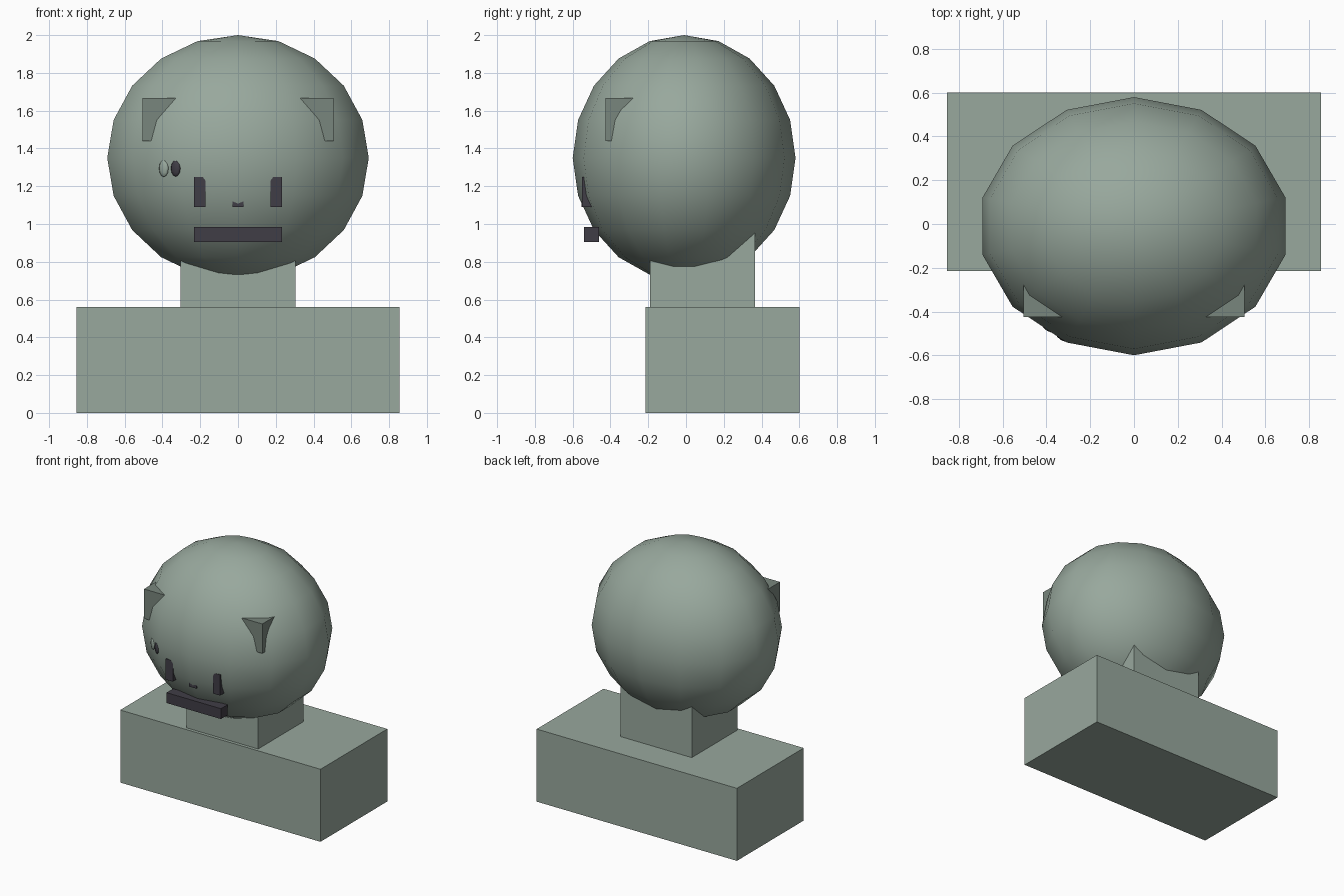
import bpy, bmesh, math

if "Cube" in bpy.data.objects:
    bpy.data.objects.remove(bpy.data.objects["Cube"])


def material(name, rgb):
    m = bpy.data.materials.new(name)
    m.diffuse_color = (*rgb, 1.0)
    m.use_nodes = True
    m.node_tree.nodes["Principled BSDF"].inputs["Base Color"].default_value = m.diffuse_color
    return m


STONE = material("grey green", (0.314, 0.392, 0.337))
SHADE = material("dark grey green", (0.19, 0.238, 0.205))
DARK = material("charcoal", (0.051, 0.047, 0.061))


def finish(name, bm, mat):
    me = bpy.data.meshes.new(name)
    bm.to_mesh(me)
    bm.free()
    me.materials.append(mat)
    ob = bpy.data.objects.new(name, me)
    bpy.context.collection.objects.link(ob)
    return ob


def box(name, x, y, z, mat):
    """Axis-aligned block from (low, high) ranges."""
    bm = bmesh.new()
    bmesh.ops.create_cube(bm, size=1)
    for v in bm.verts:
        v.co = [(a + b) / 2 + c * (b - a) for (a, b), c in zip((x, y, z), v.co)]
    return finish(name, bm, mat)


def ellipsoid(name, centre, radii, segments, rings, mat, turn=0.0):
    bm = bmesh.new()
    bmesh.ops.create_uvsphere(bm, u_segments=segments, v_segments=rings, radius=1)
    bmesh.ops.scale(bm, vec=radii, verts=bm.verts)
    for f in bm.faces:
        f.smooth = True
    ob = finish(name, bm, mat)
    ob.location = centre
    ob.rotation_euler.z = turn
    return ob


# Shoulders, neck and faceted-outline smooth head
box("shoulders", (-0.855, 0.855), (-0.215, 0.60), (0, 0.56), STONE)
box("neck", (-0.305, 0.305), (-0.19, 0.365), (0.56, 1.0), STONE)
ellipsoid("head", (0, -0.01, 1.35), (0.71, 0.59, 0.65), 14, 10, STONE)

# Paired brow knobs and nostril slots
for side, s in (("left", -1), ("right", 1)):
    box(side + "_brow_knob", sorted((s * 0.25, s * 0.505)), (-0.425, -0.2), (1.44, 1.668), SHADE)
    box(side + "_slot", sorted((s * 0.172, s * 0.232)), (-0.55, -0.47), (1.09, 1.25), DARK)

# Mouth bar and small nose
box("mouth", (-0.232, 0.232), (-0.54, -0.46), (0.905, 0.985), DARK)
box("nose", (-0.03, 0.03), (-0.552, -0.49), (1.09, 1.15), DARK)

# Small marks on one cheek, lying along the head facet
turn = math.radians(-33.3)
ellipsoid("dark_cheek_mark", (-0.33, -0.519, 1.295), (0.03, 0.012, 0.044), 8, 6, DARK, turn)
ellipsoid("pale_cheek_mark", (-0.393, -0.477, 1.295), (0.03, 0.012, 0.046), 8, 6, STONE, turn)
- - - -
- [Exercise brief]:
Would you copy each line above exactly as given, dropping any images?

- [Completed exercise]:
import bpy, bmesh, math

if "Cube" in bpy.data.objects:
    bpy.data.objects.remove(bpy.data.objects["Cube"])


def material(name, rgb):
    m = bpy.data.materials.new(name)
    m.diffuse_color = (*rgb, 1.0)
    m.use_nodes = True
    m.node_tree.nodes["Principled BSDF"].inputs["Base Color"].default_value = m.diffuse_color
    return m


STONE = material("grey green", (0.314, 0.392, 0.337))
SHADE = material("dark grey green", (0.19, 0.238, 0.205))
DARK = material("charcoal", (0.051, 0.047, 0.061))


def finish(name, bm, mat):
    me = bpy.data.meshes.new(name)
    bm.to_mesh(me)
    bm.free()
    me.materials.append(mat)
    ob = bpy.data.objects.new(name, me)
    bpy.context.collection.objects.link(ob)
    return ob


def box(name, x, y, z, mat):
    """Axis-aligned block from (low, high) ranges."""
    bm = bmesh.new()
    bmesh.ops.create_cube(bm, size=1)
    for v in bm.verts:
        v.co = [(a + b) / 2 + c * (b - a) for (a, b), c in zip((x, y, z), v.co)]
    return finish(name, bm, mat)


def ellipsoid(name, centre, radii, segments, rings, mat, turn=0.0):
    bm = bmesh.new()
    bmesh.ops.create_uvsphere(bm, u_segments=segments, v_segments=rings, radius=1)
    bmesh.ops.scale(bm, vec=radii, verts=bm.verts)
    for f in bm.faces:
        f.smooth = True
    ob = finish(name, bm, mat)
    ob.location = centre
    ob.rotation_euler.z = turn
    return ob


# Shoulders, neck and faceted-outline smooth head
box("shoulders", (-0.855, 0.855), (-0.215, 0.60), (0, 0.56), STONE)
box("neck", (-0.305, 0.305), (-0.19, 0.365), (0.56, 1.0), STONE)
ellipsoid("head", (0, -0.01, 1.35), (0.71, 0.59, 0.65), 14, 10, STONE)

# Paired brow knobs and nostril slots
for side, s in (("left", -1), ("right", 1)):
    box(side + "_brow_knob", sorted((s * 0.25, s * 0.505)), (-0.425, -0.2), (1.44, 1.668), SHADE)
    box(side + "_slot", sorted((s * 0.172, s * 0.232)), (-0.55, -0.47), (1.09, 1.25), DARK)

# Mouth bar and small nose
box("mouth", (-0.232, 0.232), (-0.54, -0.46), (0.905, 0.985), DARK)
box("nose", (-0.03, 0.03), (-0.552, -0.49), (1.09, 1.15), DARK)

# Small marks on one cheek, lying along the head facet
turn = math.radians(-33.3)
ellipsoid("dark_cheek_mark", (-0.33, -0.519, 1.295), (0.03, 0.012, 0.044), 8, 6, DARK, turn)
ellipsoid("pale_cheek_mark", (-0.393, -0.477, 1.295), (0.03, 0.012, 0.046), 8, 6, STONE, turn)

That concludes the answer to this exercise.